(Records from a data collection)
--- START ---

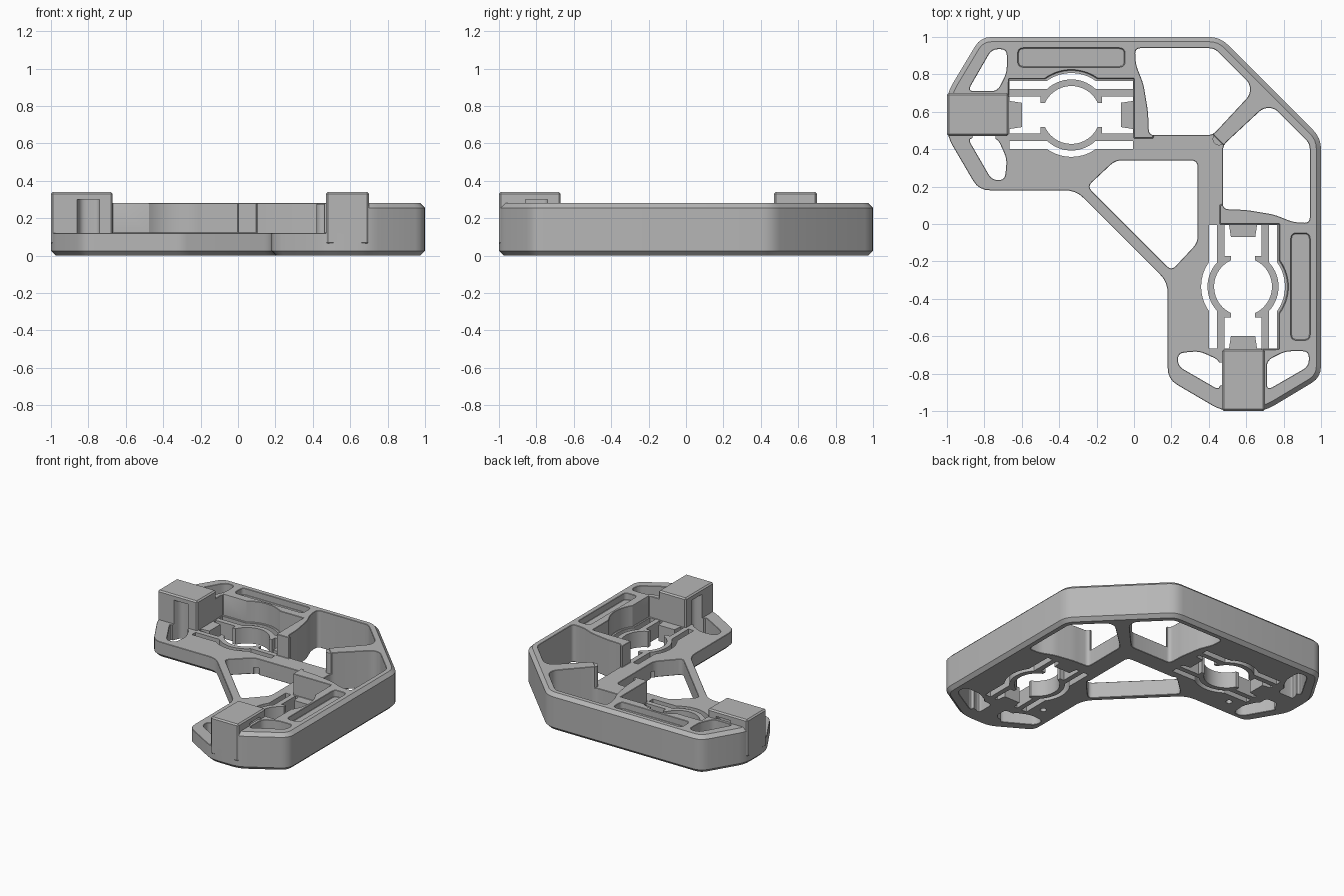
import bpy, bmesh, math
from mathutils import Vector

if "Cube" in bpy.data.objects:
    bpy.data.objects.remove(bpy.data.objects["Cube"], do_unlink=True)

grey = bpy.data.materials.new("plain grey")
grey.use_nodes = True
grey.diffuse_color = (0.47, 0.47, 0.47, 1)
grey.node_tree.nodes["Principled BSDF"].inputs["Base Color"].default_value = (0.47, 0.47, 0.47, 1)

FLOOR, RIM, TOP = 0.12, 0.28, 0.34
CX, CY = -0.335, 0.583          # centre of the first clip


def swap(pts):
    """The second arm is the first one reflected over the line y = x."""
    return [(y, x) for x, y in pts]


def rounded(pts, radius, steps=4):
    """Round every corner of a polygon."""
    out = []
    for i, p in enumerate(pts):
        p, a, b = Vector(p), Vector(pts[i - 1]), Vector(pts[(i + 1) % len(pts)])
        start = p + (a - p).normalized() * min(radius, (a - p).length * 0.45)
        end = p + (b - p).normalized() * min(radius, (b - p).length * 0.45)
        for s in range(steps + 1):
            t = s / steps
            q = start * (1 - t) ** 2 + p * 2 * t * (1 - t) + end * t * t
            out.append((q.x, q.y))
    return out


def prism(name, pts, z0, z1):
    bm = bmesh.new()
    face = bm.faces.new([bm.verts.new((x, y, z0)) for x, y in pts])
    ext = bmesh.ops.extrude_face_region(bm, geom=[face])
    verts = [g for g in ext["geom"] if isinstance(g, bmesh.types.BMVert)]
    bmesh.ops.translate(bm, verts=verts, vec=(0, 0, z1 - z0))
    bmesh.ops.recalc_face_normals(bm, faces=bm.faces)
    mesh = bpy.data.meshes.new(name)
    bm.to_mesh(mesh)
    bm.free()
    mesh.materials.append(grey)
    obj = bpy.data.objects.new(name, mesh)
    bpy.context.collection.objects.link(obj)
    return obj


def apply(obj, mod):
    bpy.context.view_layer.objects.active = obj
    bpy.ops.object.modifier_apply(modifier=mod.name)


def chamfer(obj, width):
    mod = obj.modifiers.new("chamfer", "BEVEL")
    mod.width, mod.segments = width, 1
    mod.limit_method, mod.angle_limit = "ANGLE", math.radians(62)
    apply(obj, mod)


def cut(obj, pts, z0=-0.1, z1=0.5):
    cutter = prism("cutter", pts, z0, z1)
    mod = obj.modifiers.new("cut", "BOOLEAN")
    mod.operation, mod.solver, mod.object = "DIFFERENCE", "EXACT", cutter
    apply(obj, mod)
    bpy.data.objects.remove(cutter, do_unlink=True)


def cut_both(obj, pts, *z):
    cut(obj, pts, *z)
    cut(obj, swap(pts), *z)


def arc(radius, height, steps=14):
    """Arc bulging over a line at the given height, left to right."""
    a = math.asin(height / radius)
    angles = [math.pi - a - (math.pi - 2 * a) * i / steps for i in range(steps + 1)]
    return [(radius * math.cos(t), radius * math.sin(t)) for t in angles]


def bulge(half, height, radius):
    return [(-half, height)] + arc(radius, height) + [(half, height)]


def at_clip(pts, flip=1):
    return [(CX + x, CY + flip * y) for x, y in pts]


# Body: L-shaped plate with a chamfered rim
half_outline = [(-0.31, 0.18), (-0.83, 0.18), (-1, 0.47), (-1, 0.70), (-0.82, 1), (0.46, 1)]
outline = half_outline + swap(half_outline)[::-1]
body = prism("body", rounded(outline, 0.06), 0, RIM)
chamfer(body, 0.025)

# Lowered inner deck and clip pockets
half_deck = ([(-0.6, -0.1), (-1.2, 0.1), (-1.2, 0.685), (-0.67, 0.685)]
             + at_clip(bulge(0.335, 0.195, 0.24))
             + [(0, 0.46), (0.1, 0.46), (0.12, 0.52), (0.4, 0.52), (0.43, 0.47)])
cut(body, half_deck + swap(half_deck)[::-1], FLOOR)

# Large openings on both sides of the diagonal rib
cut_both(body, rounded([(0.005, 0.94), (0.43, 0.94), (0.62, 0.75), (0.62, 0.69), (0.42, 0.475),
                        (0.08, 0.475), (0.075, 0.6), (0.05, 0.75), (0.01, 0.85)], 0.03))
half_window = [(-0.25, 0.2), (-0.1, 0.34), (0.34, 0.34)]
cut(body, rounded(half_window + swap(half_window[:2])[::-1], 0.035))

# Openings beside each end block
cut_both(body, rounded([(-0.89, 0.71), (-0.76, 0.935), (-0.68, 0.935), (-0.68, 0.81), (-0.73, 0.71)], 0.035))
cut_both(body, rounded([(-0.89, 0.46), (-0.76, 0.235), (-0.69, 0.235), (-0.68, 0.35), (-0.73, 0.46)], 0.035))

# Long shallow recess in the tall rim
cut_both(body, rounded([(-0.62, 0.84), (-0.05, 0.84), (-0.05, 0.94), (-0.62, 0.94)], 0.03), 0.23)
chamfer(body, 0.009)

# Clip: two curved slots around a stepped opening with a round middle
slot = bulge(0.33, 0.138, 0.19) + bulge(0.33, 0.182, 0.224)[::-1]
side = ([(-0.265, 0.065), (-0.33, 0.075), (-0.33, 0.1), (-0.165, 0.1), (-0.165, 0.065)]
        + arc(0.155, 0.065)
        + [(0.165, 0.065), (0.165, 0.1), (0.33, 0.1), (0.33, 0.075), (0.265, 0.065)])
for flip in (1, -1):
    cut_both(body, at_clip(slot, flip))
cut_both(body, at_clip(side + [(x, -y) for x, y in side[::-1]]))

# Small blind holes underneath
for x in (-0.57, -0.08):
    ring = [(x + 0.022 * math.cos(i * math.pi / 8), 0.33 + 0.022 * math.sin(i * math.pi / 8))
            for i in range(16)]
    cut_both(body, ring, -0.1, 0.05)

# End blocks with scooped sides
block_shape = [(-1, 0.47), (-0.67, 0.47), (-0.67, 0.70), (-1, 0.70)]
blocks = [prism("left_end_block", swap(block_shape), 0.06, TOP),
          prism("right_end_block", block_shape, 0.06, TOP)]
for block, turn in zip(blocks, (swap, list)):
    chamfer(block, 0.01)
    for y0, y1 in ((0.42, 0.525), (0.645, 0.75)):
        scoop = turn(rounded([(-0.88, y0), (-0.74, y0), (-0.74, y1), (-0.84, y1)], 0.03))
        cut(block, scoop, -0.1, 0.3)
        cut(body, scoop, -0.1, 0.2)

# Rounded inner end of the diagonal rib
knob = prism("rib_end", [(0.455 + 0.035 * math.cos(i * math.pi / 8),
                          0.455 + 0.035 * math.sin(i * math.pi / 8)) for i in range(16)], 0.1, RIM - 0.005)

for obj in [body, knob] + blocks:
    bpy.ops.object.select_all(action="DESELECT")
    obj.select_set(True)
    bpy.context.view_layer.objects.active = obj
    bpy.ops.object.shade_smooth_by_angle(angle=math.radians(30))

--- END ---

WHAT TO WORK ON >>
Would you retype exactly the lines above, from the line with "# Small blind holes underneath" to the line with "0.70), (-1, 0.70)]", with both end lines kept and nothing more?

TASK ANSWER >>
# Small blind holes underneath
for x in (-0.57, -0.08):
    ring = [(x + 0.022 * math.cos(i * math.pi / 8), 0.33 + 0.022 * math.sin(i * math.pi / 8))
            for i in range(16)]
    cut_both(body, ring, -0.1, 0.05)

# End blocks with scooped sides
block_shape = [(-1, 0.47), (-0.67, 0.47), (-0.67, 0.70), (-1, 0.70)]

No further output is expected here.